• [WHAT IS REQUIRED] Report the number of lines in the data below where the string "rotation" shows up, and only that number.

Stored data
--------------------------------

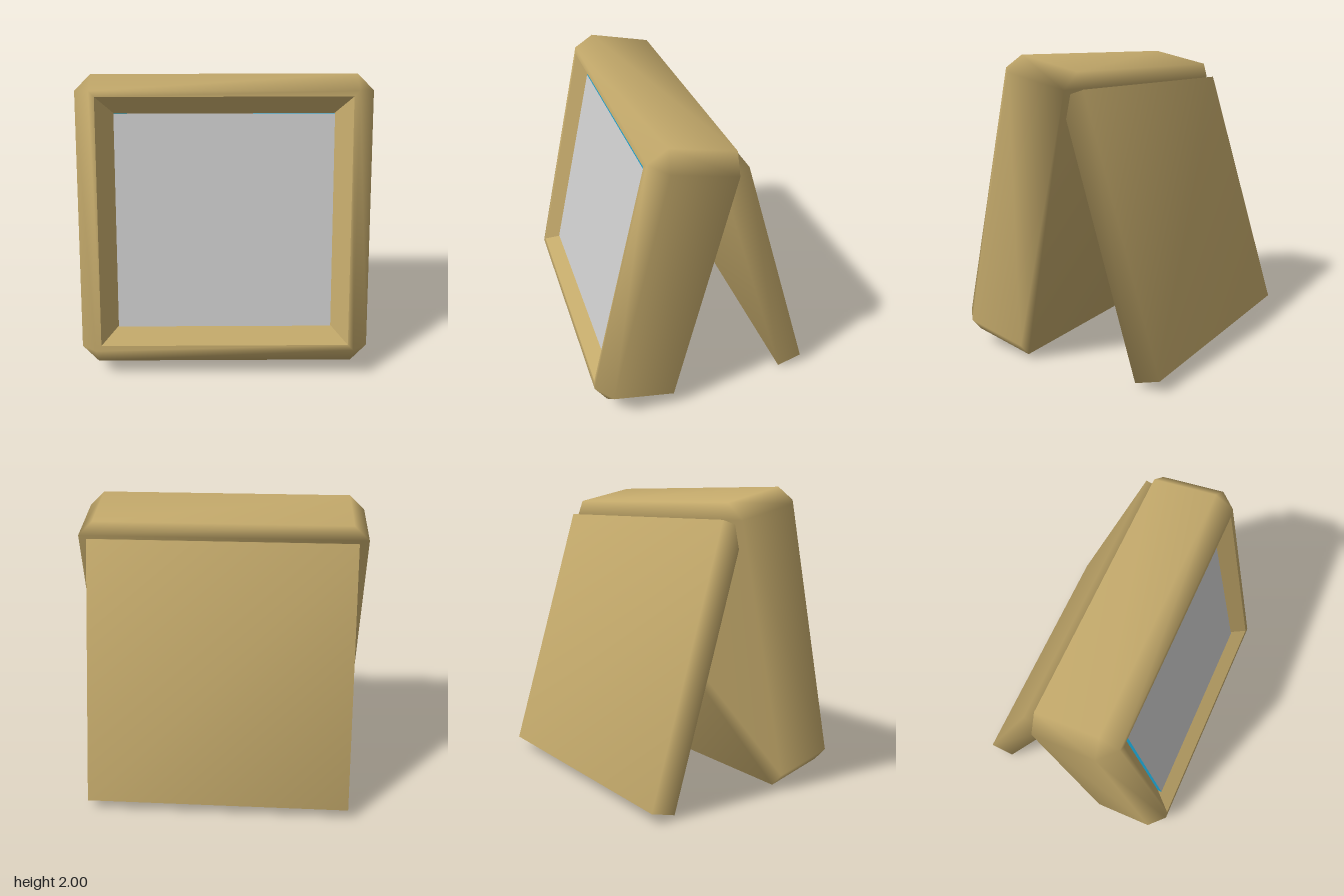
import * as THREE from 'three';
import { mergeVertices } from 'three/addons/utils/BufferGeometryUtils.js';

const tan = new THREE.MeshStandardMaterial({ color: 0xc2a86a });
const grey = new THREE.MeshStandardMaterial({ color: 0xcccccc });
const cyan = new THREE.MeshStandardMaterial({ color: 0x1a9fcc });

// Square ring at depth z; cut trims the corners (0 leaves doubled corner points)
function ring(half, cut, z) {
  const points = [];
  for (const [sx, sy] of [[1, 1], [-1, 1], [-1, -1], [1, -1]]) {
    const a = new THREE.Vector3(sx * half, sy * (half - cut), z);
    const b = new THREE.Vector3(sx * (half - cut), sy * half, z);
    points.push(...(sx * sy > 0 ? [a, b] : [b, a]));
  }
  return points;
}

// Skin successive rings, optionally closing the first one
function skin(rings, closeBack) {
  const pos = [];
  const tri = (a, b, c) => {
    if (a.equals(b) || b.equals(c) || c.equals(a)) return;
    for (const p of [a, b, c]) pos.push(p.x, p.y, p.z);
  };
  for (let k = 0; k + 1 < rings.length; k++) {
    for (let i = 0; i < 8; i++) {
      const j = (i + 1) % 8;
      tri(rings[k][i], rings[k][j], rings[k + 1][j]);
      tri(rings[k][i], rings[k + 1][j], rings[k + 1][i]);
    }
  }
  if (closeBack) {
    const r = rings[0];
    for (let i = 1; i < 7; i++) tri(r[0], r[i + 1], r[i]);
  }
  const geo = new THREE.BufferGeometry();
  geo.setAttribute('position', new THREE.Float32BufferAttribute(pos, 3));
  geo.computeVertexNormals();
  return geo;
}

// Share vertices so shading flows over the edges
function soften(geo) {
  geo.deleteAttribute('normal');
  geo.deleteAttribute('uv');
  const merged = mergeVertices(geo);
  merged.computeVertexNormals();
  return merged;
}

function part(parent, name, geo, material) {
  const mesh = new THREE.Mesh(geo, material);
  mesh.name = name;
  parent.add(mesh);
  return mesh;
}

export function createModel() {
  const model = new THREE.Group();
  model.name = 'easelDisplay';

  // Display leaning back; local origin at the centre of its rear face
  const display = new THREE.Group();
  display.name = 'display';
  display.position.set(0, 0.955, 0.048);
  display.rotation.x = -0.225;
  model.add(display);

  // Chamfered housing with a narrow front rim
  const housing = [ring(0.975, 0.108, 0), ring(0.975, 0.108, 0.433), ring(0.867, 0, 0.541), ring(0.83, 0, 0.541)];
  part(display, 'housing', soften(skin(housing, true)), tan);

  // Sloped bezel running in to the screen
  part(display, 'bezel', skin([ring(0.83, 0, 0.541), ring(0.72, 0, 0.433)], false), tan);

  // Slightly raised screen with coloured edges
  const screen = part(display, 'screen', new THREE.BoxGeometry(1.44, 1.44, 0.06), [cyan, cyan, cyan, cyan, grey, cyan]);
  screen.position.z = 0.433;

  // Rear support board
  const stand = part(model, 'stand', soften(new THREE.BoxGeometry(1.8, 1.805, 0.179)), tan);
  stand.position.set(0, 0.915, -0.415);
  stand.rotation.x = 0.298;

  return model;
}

--------------------------------

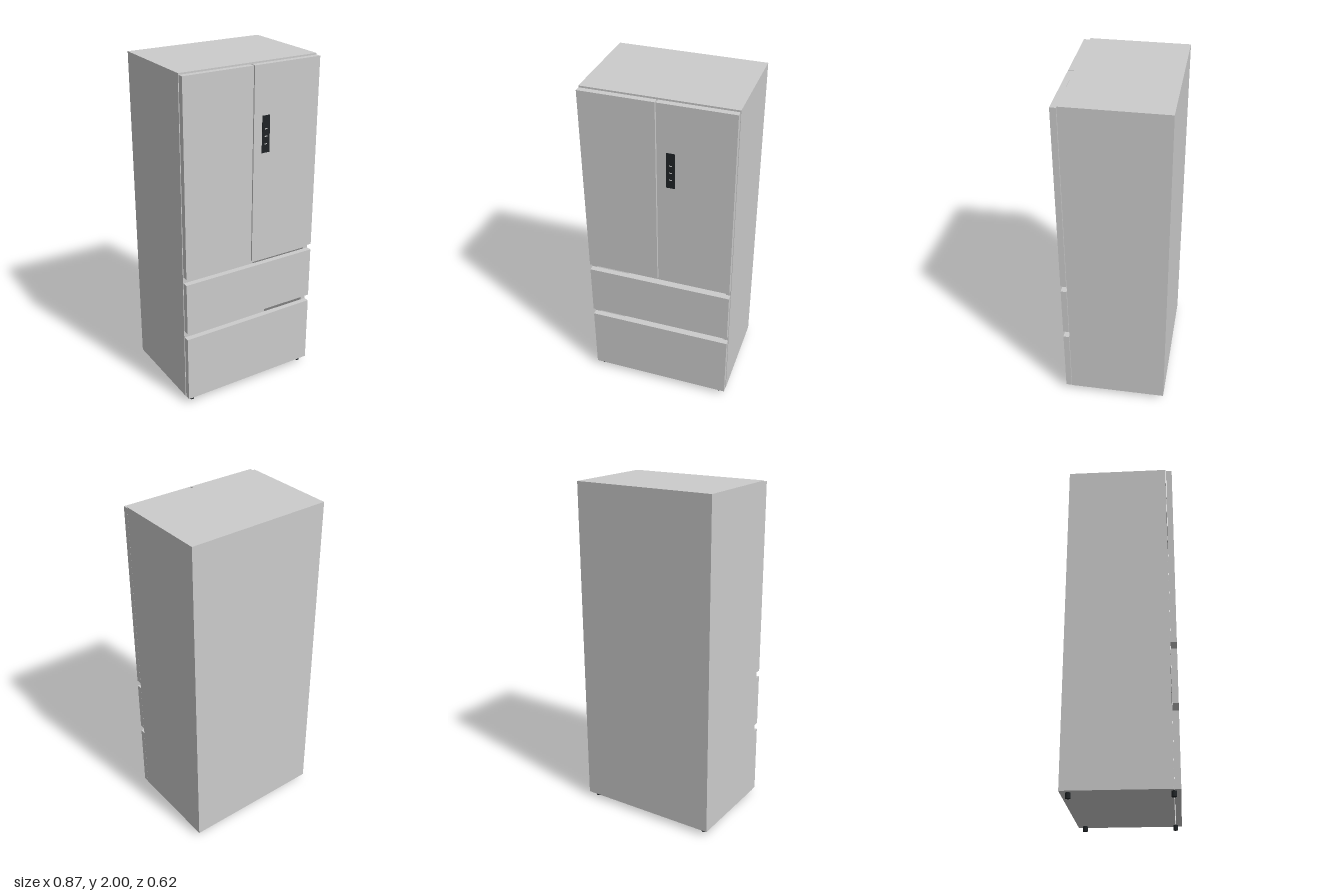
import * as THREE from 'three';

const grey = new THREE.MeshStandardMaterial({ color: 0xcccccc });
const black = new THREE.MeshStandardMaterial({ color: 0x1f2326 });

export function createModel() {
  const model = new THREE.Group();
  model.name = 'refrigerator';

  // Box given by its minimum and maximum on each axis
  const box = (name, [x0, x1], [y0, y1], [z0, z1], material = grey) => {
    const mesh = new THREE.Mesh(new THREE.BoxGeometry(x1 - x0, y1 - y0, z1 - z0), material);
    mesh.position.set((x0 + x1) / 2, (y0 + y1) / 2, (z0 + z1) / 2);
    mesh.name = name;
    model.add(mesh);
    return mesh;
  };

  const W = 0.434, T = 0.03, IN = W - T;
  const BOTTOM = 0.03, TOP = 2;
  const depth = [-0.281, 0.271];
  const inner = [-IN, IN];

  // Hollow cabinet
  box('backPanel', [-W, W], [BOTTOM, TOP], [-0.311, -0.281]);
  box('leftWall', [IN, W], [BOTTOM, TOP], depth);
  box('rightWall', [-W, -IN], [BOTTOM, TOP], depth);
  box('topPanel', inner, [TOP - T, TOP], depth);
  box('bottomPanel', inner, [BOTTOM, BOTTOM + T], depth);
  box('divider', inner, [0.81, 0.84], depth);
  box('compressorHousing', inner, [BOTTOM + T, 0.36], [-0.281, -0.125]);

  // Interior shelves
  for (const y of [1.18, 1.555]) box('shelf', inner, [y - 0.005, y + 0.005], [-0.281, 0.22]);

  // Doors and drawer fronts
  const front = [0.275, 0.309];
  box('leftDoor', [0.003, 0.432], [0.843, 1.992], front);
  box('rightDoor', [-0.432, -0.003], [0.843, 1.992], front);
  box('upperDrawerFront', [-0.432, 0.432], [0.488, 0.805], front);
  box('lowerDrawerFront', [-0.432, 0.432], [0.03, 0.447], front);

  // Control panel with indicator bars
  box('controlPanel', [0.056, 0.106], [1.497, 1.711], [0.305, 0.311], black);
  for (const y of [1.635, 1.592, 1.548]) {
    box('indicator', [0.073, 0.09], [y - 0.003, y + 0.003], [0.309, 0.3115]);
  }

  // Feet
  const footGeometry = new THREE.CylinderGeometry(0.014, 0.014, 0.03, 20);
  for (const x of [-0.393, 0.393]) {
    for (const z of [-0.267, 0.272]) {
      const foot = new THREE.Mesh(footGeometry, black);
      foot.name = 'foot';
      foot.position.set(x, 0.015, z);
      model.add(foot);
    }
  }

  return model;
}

--------------------------------

• [FINAL ANSWER] 2